Some of Al Sherman's most well known songs also include, "Save Your Sorrow", "Lindbergh (The Eagle Of The U.S.A.)", "Pretending", On the Beach at Bali-Bali", "Over Somebody Else's Shoulder", "For Sentimental Reasons" and "Ninety-Nine Out of a Hundred (Want To Be Kissed)".
Maurice Chevalier's American breakthrough hit was an Al Sherman/Al Lewis song entitled "Livin' In the Sunlight - Lovin' in the Moonlight" from the Paramount Picture The Big Pond (1930). "You've Gotta Be A Football Hero" has been played, sung and marched to since 1933 when Fred Waring and his Pennsylvanians introduced it on the radio. More than just a hit of its day, "Football Hero" became a part of the fabric of the American sports scene.
The Sherman/Fletcher song "On A Little Bamboo Bridge" became a hit for Louis Armstrong. Artists who recorded Al Sherman songs include Benny Goodman, Ella Fitzgerald, Billie Holiday, Tommy Dorsey, Frank Sinatra, Al Jolson, Bing Crosby, Eddie Cantor, Rudy Vallee, Ozzie Nelson, Lawrence Welk, Peggy Lee, Patti Page, Duke Ellington and his Cotton Club Orchestra, among many others.
Some of his most memorable songs include songs for major Broadway revues, including the "Ziegfeld Follies", "George White's Scandals", "The Passing Show" and "Earl Carroll's Vanities".
Beside writing "Living in the Sunlight" for The Big Pond (1930), Al also wrote for many other films including songs for the motion pictures: Sweetie (1929), The Sky's the Limit (1938) and Sensations of 1945 (1944).
His romantic style and favored settings are suggested by such song titles as "Got the Bench, Got the Park", "Woodland Reverie", "Never a Dream Goes By" and "When You Waltz With the One You Love".
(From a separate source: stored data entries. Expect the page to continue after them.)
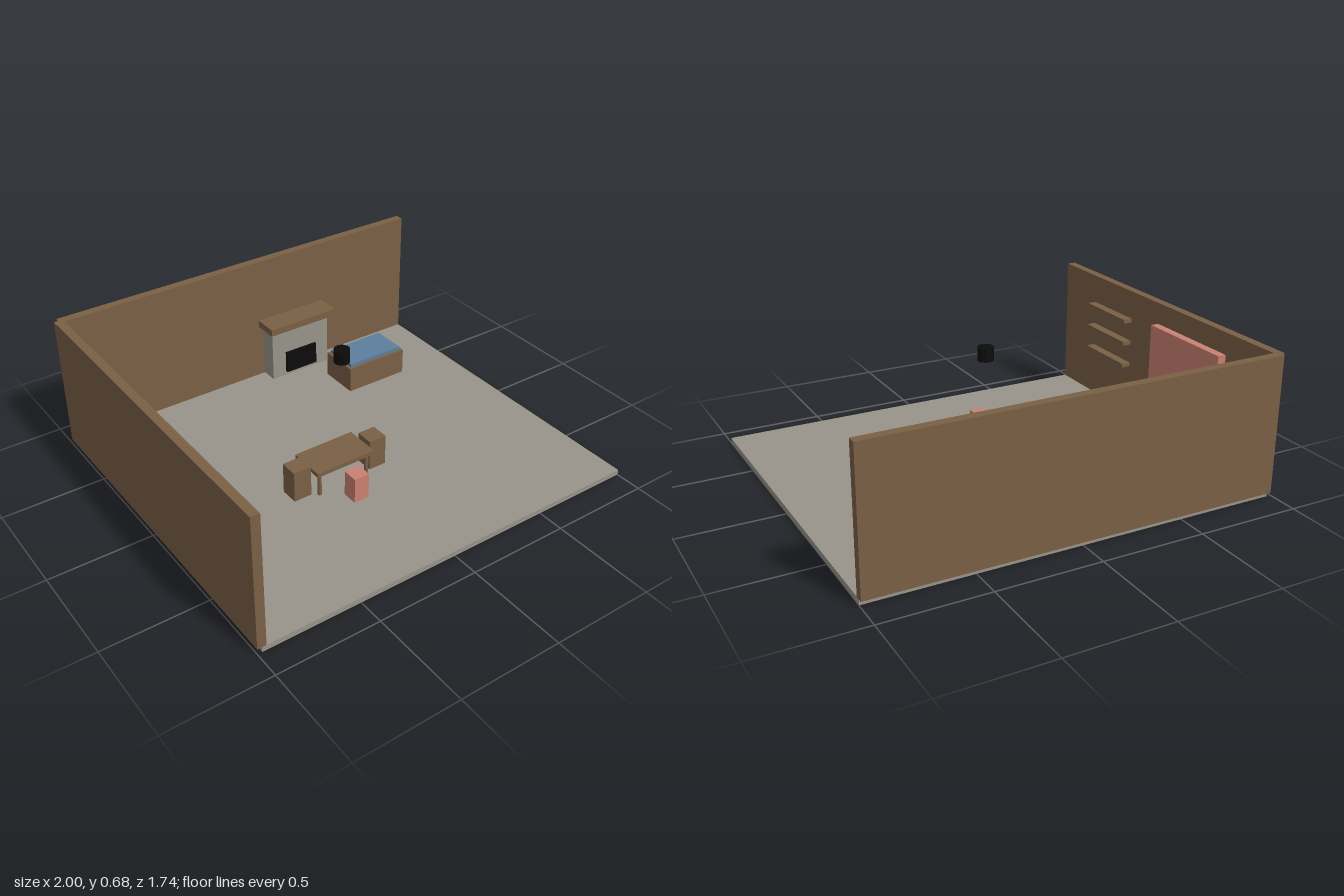
import * as THREE from 'three';

const paint = (color) => new THREE.MeshStandardMaterial({ color });

export function createModel() {
  const room = new THREE.Group();
  room.name = 'room';

  const wood = paint(0x7a6045);
  const stone = paint(0x98948b);
  const pink = paint(0xc98172);
  const blue = paint(0x5d7e9b);
  const black = paint(0x0c0c0c);

  const group = (name) => {
    const g = new THREE.Group();
    g.name = name;
    room.add(g);
    return g;
  };

  // Box given by its extents along each axis
  const box = (parent, name, material, [x0, x1], [y0, y1], [z0, z1]) => {
    const mesh = new THREE.Mesh(new THREE.BoxGeometry(x1 - x0, y1 - y0, z1 - z0), material);
    mesh.position.set((x0 + x1) / 2, (y0 + y1) / 2, (z0 + z1) / 2);
    mesh.name = name;
    parent.add(mesh);
  };

  // Upright cylinder between two heights
  const post = (parent, name, material, r, x, [y0, y1], z, sides) => {
    const mesh = new THREE.Mesh(new THREE.CylinderGeometry(r, r, y1 - y0, sides), material);
    mesh.position.set(x, (y0 + y1) / 2, z);
    mesh.name = name;
    parent.add(mesh);
  };

  const ground = 0.027; // top of the floor slab

  // Room shell: the walls overhang the slab by half their thickness
  box(room, 'floor', stone, [-0.978, 1], [0, ground], [-0.848, 0.87]);
  box(room, 'backWall', wood, [-0.978, 1], [ground, 0.684], [-0.87, -0.827]);
  box(room, 'sideWall', wood, [-1, -0.957], [ground, 0.684], [-0.848, 0.87]);

  // Fireplace
  const fireplace = group('fireplace');
  box(fireplace, 'chimneyBreast', stone, [0.102, 0.445], [ground, 0.314], [-0.827, -0.741]);
  box(fireplace, 'firebox', black, [0.181, 0.366], [0.048, 0.166], [-0.77, -0.728]);
  box(fireplace, 'mantel', wood, [0.076, 0.47], [0.314, 0.351], [-0.827, -0.702]);

  // Padded chest seat
  const bench = group('bench');
  box(bench, 'benchBase', wood, [0.365, 0.706], [ground, 0.16], [-0.62, -0.411]);
  box(bench, 'benchCushion', blue, [0.379, 0.693], [0.16, 0.178], [-0.606, -0.425]);

  // Table on four legs
  const table = group('table');
  box(table, 'tableTop', wood, [-0.28, 0.035], [0.146, 0.167], [0.051, 0.234]);
  for (const x of [-0.254, 0.009])
    for (const z of [0.075, 0.209])
      post(table, 'tableLeg', wood, 0.01, x, [ground, 0.146], z, 16);

  // Seats around the table
  const seats = group('seats');
  for (const x of [-0.378, 0.044])
    box(seats, 'chair', wood, [x, x + 0.091], [ground, 0.184], [0.098, 0.19]);
  box(seats, 'stool', pink, [-0.161, -0.083], [ground, 0.158], [0.276, 0.354]);

  // Things mounted on the side wall
  box(room, 'wallPanel', pink, [-0.957, -0.915], [0.268, 0.578], [-0.514, 0.012]);
  const shelves = group('shelves');
  for (const y of [0.281, 0.401, 0.52])
    box(shelves, 'shelf', wood, [-0.957, -0.911], [y, y + 0.02], [0.24, 0.581]);

  // Lamp hanging over the middle of the floor
  post(room, 'lamp', black, 0.038, 0.009, [0.548, 0.614], 0.012, 32);

  return room;
}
Although he would continue to write songs and musical compositions until his death, Al wrote his last big song in 1952. It was entitled: "Comes Along A Love" and was sung by Kay Starr.
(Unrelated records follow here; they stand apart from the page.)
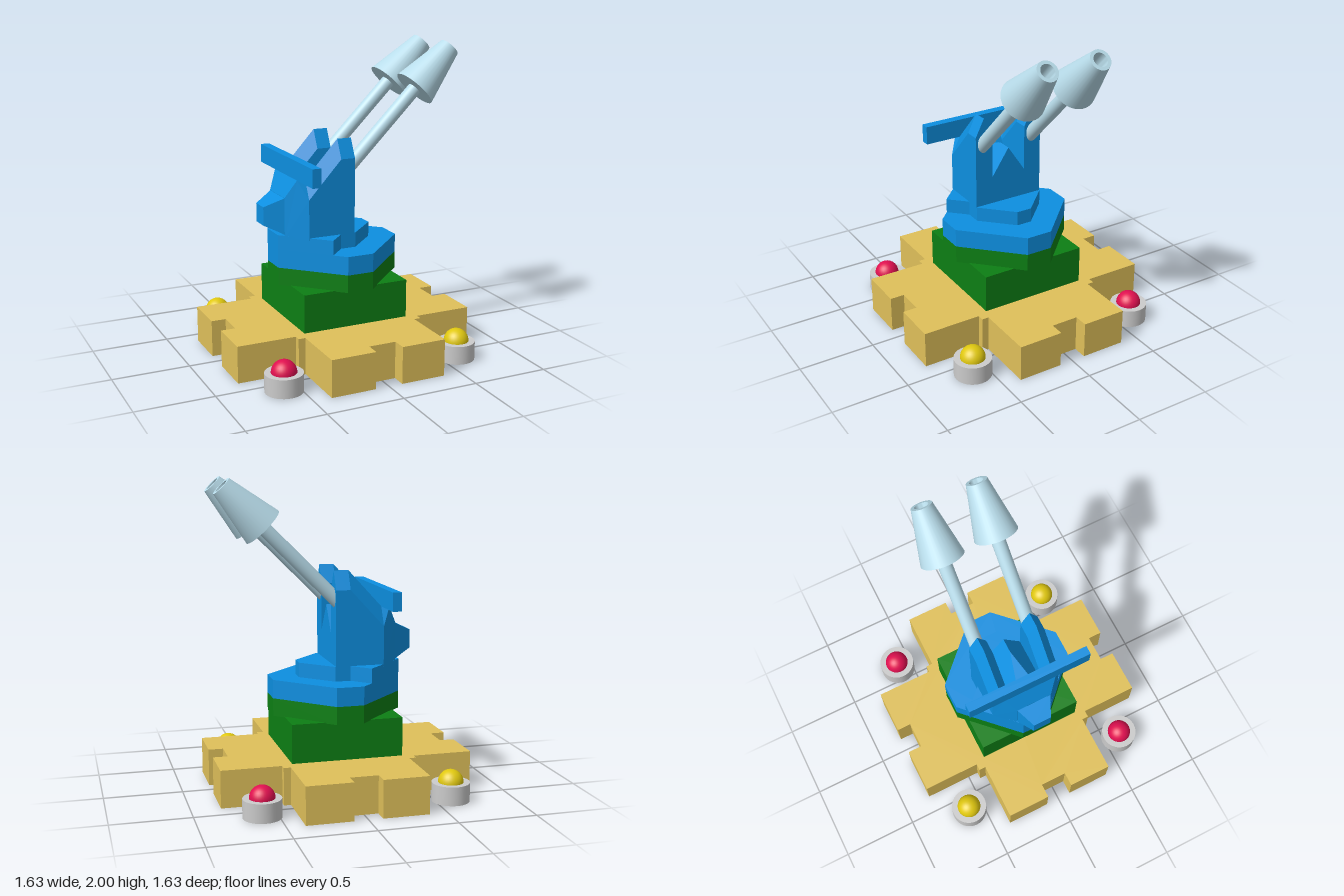
import * as THREE from 'three';
import { toCreasedNormals } from 'three/addons/utils/BufferGeometryUtils.js';

const material = (color, flatShading = false) => new THREE.MeshStandardMaterial({ color, flatShading });
const TAN = material(0xdfc05a, true);
const BLUE = material(0x0d8fe0, true);
const GREEN = material(0x0d7f14, true);
const STEEL = material(0xb8dcea);
const GREY = material(0xcccccc);
const RED = material(0xe01050);
const YELLOW = material(0xe0c810);

// Vertical prism from a plan outline of [x, z] points, symmetric in z
function prism(points, y0, y1) {
  const shape = new THREE.Shape(points.map(([x, z]) => new THREE.Vector2(x, -z)));
  const geo = new THREE.ExtrudeGeometry(shape, { depth: y1 - y0, bevelEnabled: false });
  return geo.rotateX(-Math.PI / 2).translate(0, y0, 0);
}

// Solid through convex sections, front (+x) to back; each runs bottom, -z side, top, +z side
function loft(sections) {
  const pos = [];
  const tri = (...corners) => corners.forEach((p) => pos.push(...p));
  const n = sections[0].length;
  for (let s = 0; s < sections.length - 1; s++) {
    const a = sections[s], b = sections[s + 1];
    for (let i = 0; i < n; i++) {
      const j = (i + 1) % n;
      tri(a[i], b[i], a[j]);
      tri(a[j], b[i], b[j]);
    }
  }
  const first = sections[0], last = sections[sections.length - 1];
  for (let i = 1; i < n - 1; i++) {
    tri(first[0], first[i], first[i + 1]);
    tri(last[0], last[i + 1], last[i]);
  }
  const geo = new THREE.BufferGeometry();
  geo.setAttribute('position', new THREE.Float32BufferAttribute(pos, 3));
  geo.computeVertexNormals();
  return geo;
}

// Rectangular section at x
const rect = (x, y0, y1, w) => [[x, y0, -w], [x, y1, -w], [x, y1, w], [x, y0, w]];

export function createModel() {
  const group = new THREE.Group();
  const add = (name, geo, mat, parent = group) => {
    const mesh = new THREE.Mesh(geo, mat);
    mesh.name = name;
    parent.add(mesh);
    return mesh;
  };

  // Cross-shaped base plate: one quarter outline turned four times
  const quarter = [[0.815, -0.385], [0.815, -0.09], [0.72, -0.09], [0.72, 0.09],
    [0.815, 0.09], [0.815, 0.385], [0.43, 0.385], [0.43, 0.43], [0.385, 0.43]];
  const outline = [];
  for (let k = 0; k < 4; k++) {
    const c = [1, 0, -1, 0][k], s = [0, 1, 0, -1][k];
    quarter.forEach(([x, z]) => outline.push([c * x - s * z, s * x + c * z]));
  }
  add('basePlate', prism(outline, 0, 0.24), TAN);

  // Corner posts with coloured lamps
  for (const x of [-0.6, 0.6]) for (const z of [-0.6, 0.6]) {
    add('cornerPost', new THREE.CylinderGeometry(0.12, 0.12, 0.12, 32), GREY).position.set(x, 0.06, z);
    add('cornerLamp', new THREE.SphereGeometry(0.08, 32, 20), x * z > 0 ? YELLOW : RED).position.set(x, 0.12, z);
  }

  // Pedestal and octagonal turntable
  const pedestal = add('pedestal', new THREE.BoxGeometry(0.72, 0.25, 0.72), GREEN);
  pedestal.position.y = 0.365;
  const r = 0.42, e = 0.087;
  const octagon = [[r, -e], [r, e], [e, r], [-e, r], [-r, e], [-r, -e], [-e, -r], [e, -r]];
  add('turntableRing', prism(octagon, 0.485, 0.6), GREEN);
  add('turntable', prism(octagon, 0.6, 0.72), BLUE);

  // Raised deck, flush with the octagon at the back
  const half = [[0.24, 0.05], [0.05, 0.24], [-0.05, 0.24], [-0.157, 0.35], [-0.42, 0.087]];
  const mirrored = half.map(([x, z]) => [x, -z]).reverse();
  add('deck', prism([...half, ...mirrored], 0.72, 0.815), BLUE);

  // Cab cheeks with ridged tops that slope down to the back
  const y0 = 0.8;
  const cheek = (drop, xi, xr, xo) => [[xi, y0, 0.12], [xi, 1.3 - drop, 0.12],
    [xr, 1.42 - drop, 0.18], [xo, 1.3 - drop, 0.24], [xo, y0, 0.24]];
  const sections = [cheek(0, 0.045, 0.045, 0.045), cheek(0, -0.05, -0.05, -0.05),
    cheek(0.24, -0.27, -0.27, -0.27), cheek(0.24, -0.385, -0.325, -0.27)];
  const flip = (section) => section.map(([x, y, z]) => [x, y, -z]).reverse();
  add('leftCheek', loft(sections), BLUE);
  add('rightCheek', loft(sections.map(flip)), BLUE);

  // Ridged centre between the cheeks, its crest cut off towards the back
  const centre = (x, w) => [[x, y0, -0.12], [x, 1, -0.12], [x, 1.18 - 1.5 * w, -w],
    [x, 1.18 - 1.5 * w, w], [x, 1, 0.12], [x, y0, 0.12]];
  add('cabCentre', loft([centre(0.045, 0), centre(-0.05, 0), centre(-0.25, 0.053)]), BLUE);

  // Rear support under the crossbar, and the tapered block behind it
  add('crossbarSupport', loft([rect(-0.18, y0, 1, 0.12), rect(-0.27, y0, 1.18, 0.12),
    rect(-0.325, y0, 1.18, 0.18), rect(-0.385, y0, 1.06, 0.12)]), BLUE);
  add('rearBlock', loft([rect(-0.38, 0.82, 1.06, 0.12), rect(-0.505, 0.88, 1, 0.06)]), BLUE);
  add('crossbar', new THREE.BoxGeometry(0.057, 0.12, 0.84), BLUE).position.set(-0.298, 1.24, 0);

  // Twin barrels raised 45 degrees, each with a hollow conical muzzle
  const profile = [[0, 0], [0.141, 0], [0.068, 0.356], [0.046, 0.356], [0.046, 0.2], [0, 0.2]]
    .map(([x, y]) => new THREE.Vector2(x, y));
  const muzzle = toCreasedNormals(new THREE.LatheGeometry(profile, 32), 0.6);
  for (const side of [1, -1]) {
    const gun = new THREE.Group();
    gun.name = side > 0 ? 'leftGun' : 'rightGun';
    gun.position.set(0, 1.205, side * 0.18);
    gun.rotation.z = -Math.PI / 4;
    add('barrel', new THREE.CylinderGeometry(0.045, 0.045, 0.72, 32), STEEL, gun).position.y = 0.36;
    add('muzzle', muzzle, STEEL, gun).position.y = 0.7;
    group.add(gun);
  }
  return group;
}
In 1973, the Associated Press wrote, "Al Sherman helped raise the spirits of a Depression-era generation with his hit "Potatoes Are Cheaper - Tomatoes Are Cheaper - Now's the Time To Fall In Love!". Al wrote more than five hundred songs but gained his greatest fame for that happy tune". Always capable of finding the "silver lining", "Potatoes Are Cheaper" became Al's signature song. In 1973, he wrote his autobiography entitling it, "Potatoes Are Cheaper" for this reason.
On 16 September 1973, Al Sherman died in Los Angeles, California. He was 76 years old.
- IMDb Mini Biography By: Howard
|Rosa Dancis||(1923 - ?) (his death) (2 children)|